We took to the airwaves recently, invited by WWDB Boomer Generation Radio talk show host Richard Address-- that's him on the left-- to let his listeners know what Coming of Age is up to in Philly. It’s all been memorialized via a podcast that you can check out here. Also, the current issue of Kiplinger's Retirement Report includes an article featuring Coming of Age. Alas, there’s no online version, but if you have a subscription, we’re on the page one in “Try Something New with an Encore Career.”
The Intergenerational Center is looking for a part-time Financial Analyst to assist with a variety of Business Office activities, including conducting daily financial operations and assisting with pre- and post-grant award work such as developing budgets, reconciling expenses, doing budget projections, and maintaining records.
Donna Summer had our number: We're "on the radio." And it would seem everywhere else journalists, producers and raconteurs are telling stories. Coming of Age says "It's All About What People 50+ Can Do" and it seems like the media is falling all over each other to tell our stories. Check out this segment from PBS-TV's Newshour about older entrepreneurs; a radio show called "And So It Goes," where elders share their stories with the radio audience, and an upcoming movie The Age of Love about... senior dating.
We've got to hand it to the ladies-- especially those in the Coming of Age community. They responded from all over to our appeal to "Help Refugee Women Feel at Home in Philadelphia," our joint effort with Project SHINE to identify volunteers to mentor Bhutanese and Burmese refugee women. And they also recently stepped up to the plate to be Encore Volunteer Managers, including at the Career Wardrobe to expand the group’s ability to help more women get work and at the Women’s Center of Montgomery County to help build a revenue stream for the Center.
With financial support from The Philadelphia Foundation, Coming of Age held a two- day workshop (the Learning Lab) to encourage nonprofits in the Greater Philadelphia area to make use of stipended "Encore" Volunteer Managers (over age 50) in their organizations. Of the 32 organizations that participated, an overwhelming majority indicated they were interested in having an EVM join their team.
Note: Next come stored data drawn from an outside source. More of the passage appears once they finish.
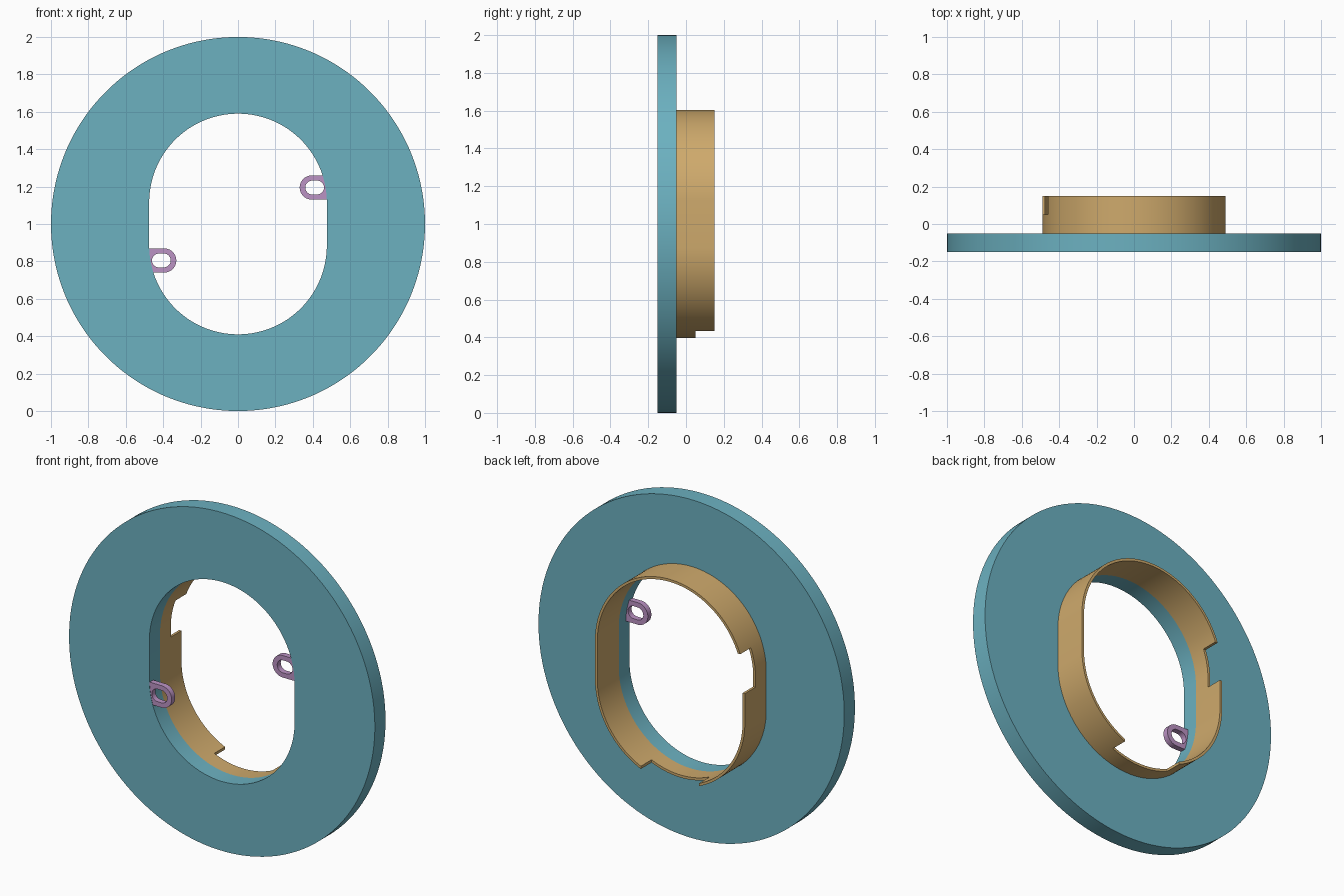
import bpy
import bmesh
import math

if "Cube" in bpy.data.objects:
    bpy.data.objects.remove(bpy.data.objects["Cube"], do_unlink=True)


def material(name, rgb):
    mat = bpy.data.materials.new(name)
    mat.use_nodes = True
    mat.diffuse_color = (*rgb, 1)
    mat.node_tree.nodes["Principled BSDF"].inputs["Base Color"].default_value = (*rgb, 1)
    return mat


teal = material("teal", (0.15, 0.44, 0.53))
tan = material("tan", (0.62, 0.40, 0.15))
mauve = material("mauve", (0.50, 0.29, 0.55))


def slot(radius, half_x=0, half_z=0, x=0, z=1, count=128):
    """Circle stretched into a slot by pushing its halves apart."""
    points = []
    for i in range(count):
        a = (i + 0.5) * math.tau / count
        c, s = math.cos(a), math.sin(a)
        points.append((x + radius * c + math.copysign(half_x, c),
                       z + radius * s + math.copysign(half_z, s)))
    return points


def ring(name, outer, inner, y0, y1, mat):
    """Prism along y between an outer and an inner outline."""
    bm = bmesh.new()
    loops = [[bm.verts.new((x, y, z)) for x, z in outline]
             for outline, y in ((outer, y0), (outer, y1), (inner, y1), (inner, y0))]
    n = len(outer)
    for k in range(4):
        a, b = loops[k], loops[(k + 1) % 4]
        for i in range(n):
            j = (i + 1) % n
            bm.faces.new((a[i], a[j], b[j], b[i]))
    bmesh.ops.recalc_face_normals(bm, faces=bm.faces)
    mesh = bpy.data.meshes.new(name)
    bm.to_mesh(mesh)
    bm.free()
    mesh.materials.append(mat)
    obj = bpy.data.objects.new(name, mesh)
    bpy.context.collection.objects.link(obj)
    return obj


def smooth(obj):
    bpy.ops.object.select_all(action="DESELECT")
    obj.select_set(True)
    bpy.context.view_layer.objects.active = obj
    bpy.ops.object.shade_smooth_by_angle(angle=math.radians(30))


def notch(obj, low, high):
    """Cut a box-shaped notch out of an object."""
    bpy.ops.mesh.primitive_cube_add(size=1, location=[(a + b) / 2 for a, b in zip(low, high)])
    cutter = bpy.context.object
    cutter.name = "notch_cutter"
    cutter.scale = [b - a for a, b in zip(low, high)]
    cutter.hide_render = True
    mod = obj.modifiers.new("notch", "BOOLEAN")
    mod.operation = "DIFFERENCE"
    mod.solver = "EXACT"
    mod.object = cutter
    bpy.context.view_layer.objects.active = obj
    bpy.ops.object.modifier_apply(modifier=mod.name)
    bpy.data.objects.remove(cutter, do_unlink=True)


# Round face plate with a slot-shaped opening
opening = slot(0.475, half_z=0.115)
smooth(ring("face_plate", slot(1.0), opening, -0.15, -0.05, teal))

# Thin collar behind the opening, notched at the bottom and on one side
collar = ring("collar", slot(0.49, half_z=0.115), opening, -0.05, 0.15, tan)
notch(collar, (-0.19, 0.05, 0.3), (0.19, 0.2, 0.6))
notch(collar, (-0.6, 0.05, 1.06), (-0.3, 0.2, 1.285))
smooth(collar)

# Two small loops, set half a turn apart, rooted in the plate
for name, side in (("left_loop", 1), ("right_loop", -1)):
    z = 1 + side * 0.195
    outer = slot(0.065, half_x=0.035, x=side * 0.43, z=z, count=48)
    hole = slot(0.037, half_x=0.013, x=side * 0.41, z=z, count=48)
    smooth(ring(name, outer, hole, -0.148, -0.115, mauve))
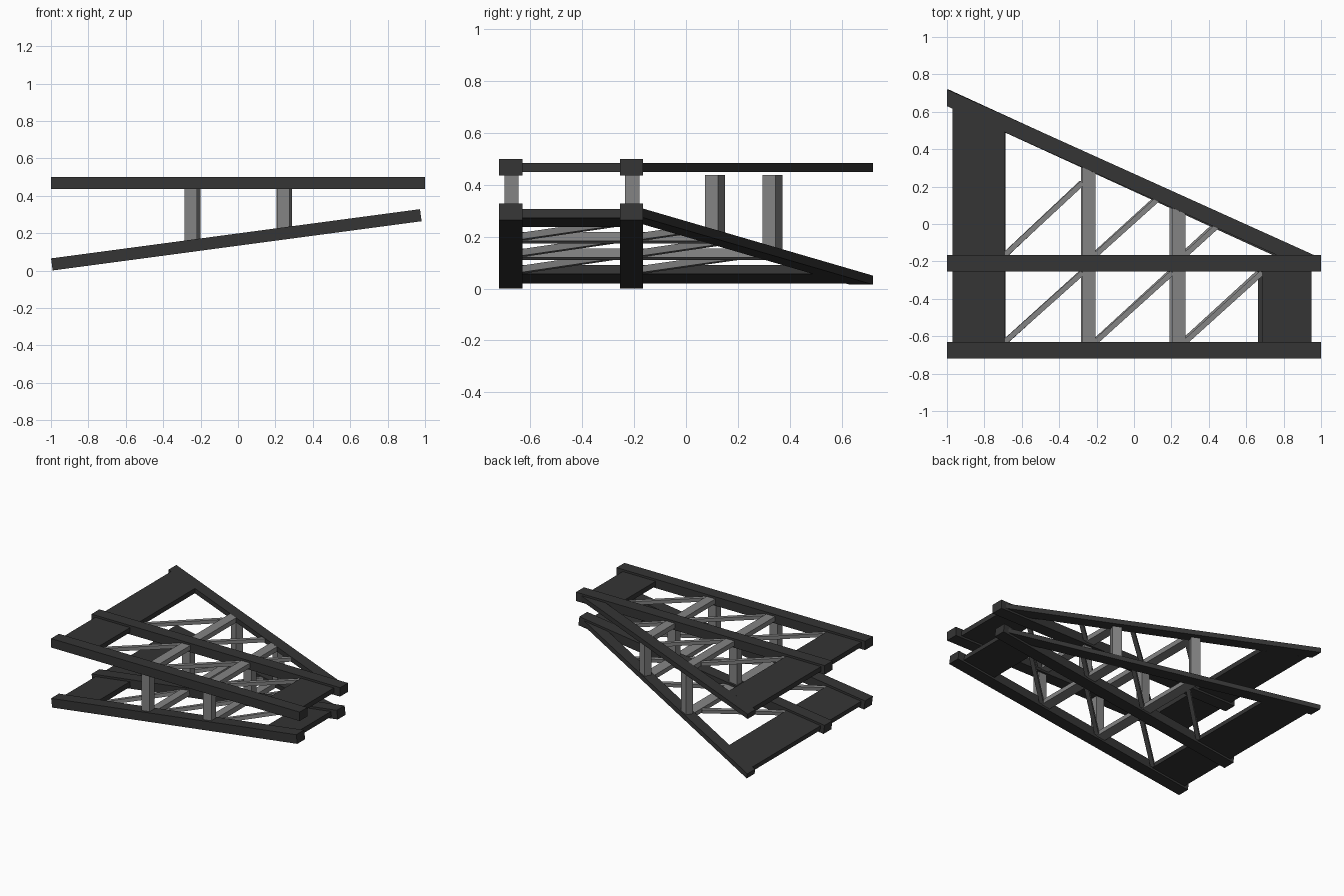
import bpy, bmesh, math
from mathutils import Matrix, Vector

if "Cube" in bpy.data.objects:
    bpy.data.objects.remove(bpy.data.objects["Cube"])


def material(name, v):
    m = bpy.data.materials.new(name)
    m.diffuse_color = (v, v, v, 1)
    m.use_nodes = True
    m.node_tree.nodes["Principled BSDF"].inputs["Base Color"].default_value = m.diffuse_color
    return m


DARK = material("charcoal", 0.035)
GREY = material("mid grey", 0.23)


def prism(name, outline, height, mat, mtx, z=0.0):
    """Extrude a plan outline, centred on height z, then place it with mtx."""
    bm = bmesh.new()
    f = bm.faces.new([bm.verts.new((x, y, z - height / 2)) for x, y in outline])
    up = bmesh.ops.extrude_face_region(bm, geom=[f])["geom"]
    bmesh.ops.translate(bm, vec=(0, 0, height),
                        verts=[g for g in up if isinstance(g, bmesh.types.BMVert)])
    bmesh.ops.recalc_face_normals(bm, faces=bm.faces)
    bm.transform(mtx)
    me = bpy.data.meshes.new(name)
    bm.to_mesh(me)
    bm.free()
    me.materials.append(mat)
    ob = bpy.data.objects.new(name, me)
    bpy.context.collection.objects.link(ob)
    return ob


def rect(x0, x1, y0, y1):
    return [(x0, y0), (x1, y0), (x1, y1), (x0, y1)]


def bar(a, b, w):
    a, b = Vector(a), Vector(b)
    d = (b - a).normalized()
    n = Vector((-d.y, d.x)) * w / 2
    return [tuple(p) for p in (a - n, b - n, b + n, a + n)]


SLOPE = -0.4515


def back_outer(x):
    return 0.72 + SLOPE * (x + 1)


def back_inner(x):
    return back_outer(x) - 0.09


FRONT, MID = (-0.72, -0.63), (-0.255, -0.165)
THIN = 0.035
TILT = math.radians(7.6)


def deck(tag, m):
    # straight rails
    for name, (y0, y1) in (("front_rail", FRONT), ("middle_rail", MID)):
        prism(tag + name, rect(-1, 1, y0, y1), 0.065, DARK, m)
    # slanted back rail
    prism(tag + "slanted_rail",
          [(-1, back_inner(-1)), (0.95, -0.25), (0.96, back_outer(0.96)),
           (-1, back_outer(-1))], THIN, DARK, m)
    # end plates
    prism(tag + "left_front_plate", rect(-0.97, -0.69, FRONT[1], MID[0]), THIN, DARK, m)
    prism(tag + "left_back_plate",
          [(-0.97, MID[1]), (-0.69, MID[1]), (-0.69, back_inner(-0.69)),
           (-0.97, back_inner(-0.97))], THIN, DARK, m)
    prism(tag + "right_plate", rect(0.685, 0.95, FRONT[1], MID[0]), THIN, DARK, m)
    # cross members
    for c in (-0.24, 0.24):
        l, r = c - 0.035, c + 0.035
        prism(tag + "front_cross_member", rect(l, r, FRONT[1], MID[0]), THIN, GREY, m)
        prism(tag + "back_cross_member",
              [(l, MID[1]), (r, MID[1]), (r, back_inner(r)), (l, back_inner(l))],
              THIN, GREY, m)
    # diagonal braces, one per bay
    for x0, x1 in ((-0.69, -0.275), (-0.205, 0.205), (0.275, 0.685)):
        prism(tag + "front_brace", bar((x0, -0.63), (x1, -0.26), 0.028), 0.026, GREY, m)
    for a, b in (((-0.69, -0.165), (-0.275, 0.22)),
                 ((-0.205, -0.165), (0.135, 0.14)),
                 ((0.275, -0.165), (0.44, -0.015))):
        prism(tag + "back_brace", bar(a, b, 0.028), 0.026, GREY, m)


# level upper deck and tilted lower deck
deck("upper_", Matrix.Translation((0, 0, 0.4675)))
deck("lower_", Matrix.Translation((-0.009, 0, 0.1645))
     @ Matrix.Rotation(-TILT, 4, 'Y') @ Matrix.Diagonal((0.995, 1, 1, 1)))


# upright posts between the decks
def post(name, x, y, angle=0.0):
    z0, z1 = 0.1645 + math.tan(TILT) * (x + 0.009), 0.438
    m = Matrix.Translation((x, y, (z0 + z1) / 2)) @ Matrix.Rotation(angle, 4, 'Z')
    prism(name, rect(-0.0325, 0.0325, -0.0275, 0.0275), z1 - z0, GREY, m)


for x in (-0.2525, 0.2425):
    post("front_post", x, -0.6725)
    post("middle_post", x, -0.2075)
for x in (-0.242, 0.248):
    post("back_post", x, back_outer(x) - 0.045, math.atan(SLOPE))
Managers that have been selected will start in April. This article will give you an idea about the training session and our Learning Lab curriculum.
Are you ready to leave your corporate career behind to find work at a nonprofit? That is a laudable goal...but you need to take the time to learn about the unique needs, culture, and expectations of the nonprofit sector before you send out your resume. If you skip doing your homework, you might run into unexpected roadblocks that will stop you from realizing your dream of beginning an "encore career" that combines passion, social purpose, and pay. Keep reading to learn how to approach this new challenge and join the more than 9 million people (ages 44 to 70) who have taken this step successfully.
Kerry Hannon, a personal finance writer, has seen a rise in the number of women in their 50s and 60s thinking about, and making the switch, from a corporate job to one in a nonprofit. Why that is happening for many in that age may be the realization that there is more to life than making money or, perhaps, the question of what to leave as a legacy. For those gravitating to the nonprofit world, issues of job flexibility (flex time, job-sharing), more opportunities for women (less men apply), and a more collaborative workplace (plus altruism) may be key reasons. These 9 tips and resources are a great starting point. Check out encore.org to learn more about Encore Careers.
Anyone who has volunteered or been involved in training, placing, and managing volunteers knows that it can be costly. Volunteers often have to take time away from family or work to be available, as well as travel to and from work locations. With the present economy causing nonprofits to downsize their staff while the needs of communities keep racheting up, a bill has been presented to the U.S. House of Representatives to grant volunteers a tax deduction for miles driven for charitable causes. Click to learn more and to show your support for this bill.
American Express is putting its money where the volunteers are. Through its newly created Members Project, cardholders can receive Membership Rewards Bonus Points for choosing volunteer opportunities listed on the AmEx website and can use their credit card to donate to their choice among thousands of nonprofits. And anyone accessing the website can vote weekly to decide which five charities will receive a total of $1 million. The slogan is "Take Charge"...sounds like American Express is showing the way.
At a recent celebration in Palo Alto, ten Encore Fellowship graduates, all over 50 years old, marked their "graduation" from a pilot program for boomers. This program places high paying private sector executives in stipended positions in nonprofit organizations working in the fields of education and the environment. The model is slated to expand to all 50 states under federal legislation enacted last spring to take advantage of the Encore Generation's interest in using their skills for social impact. Read more...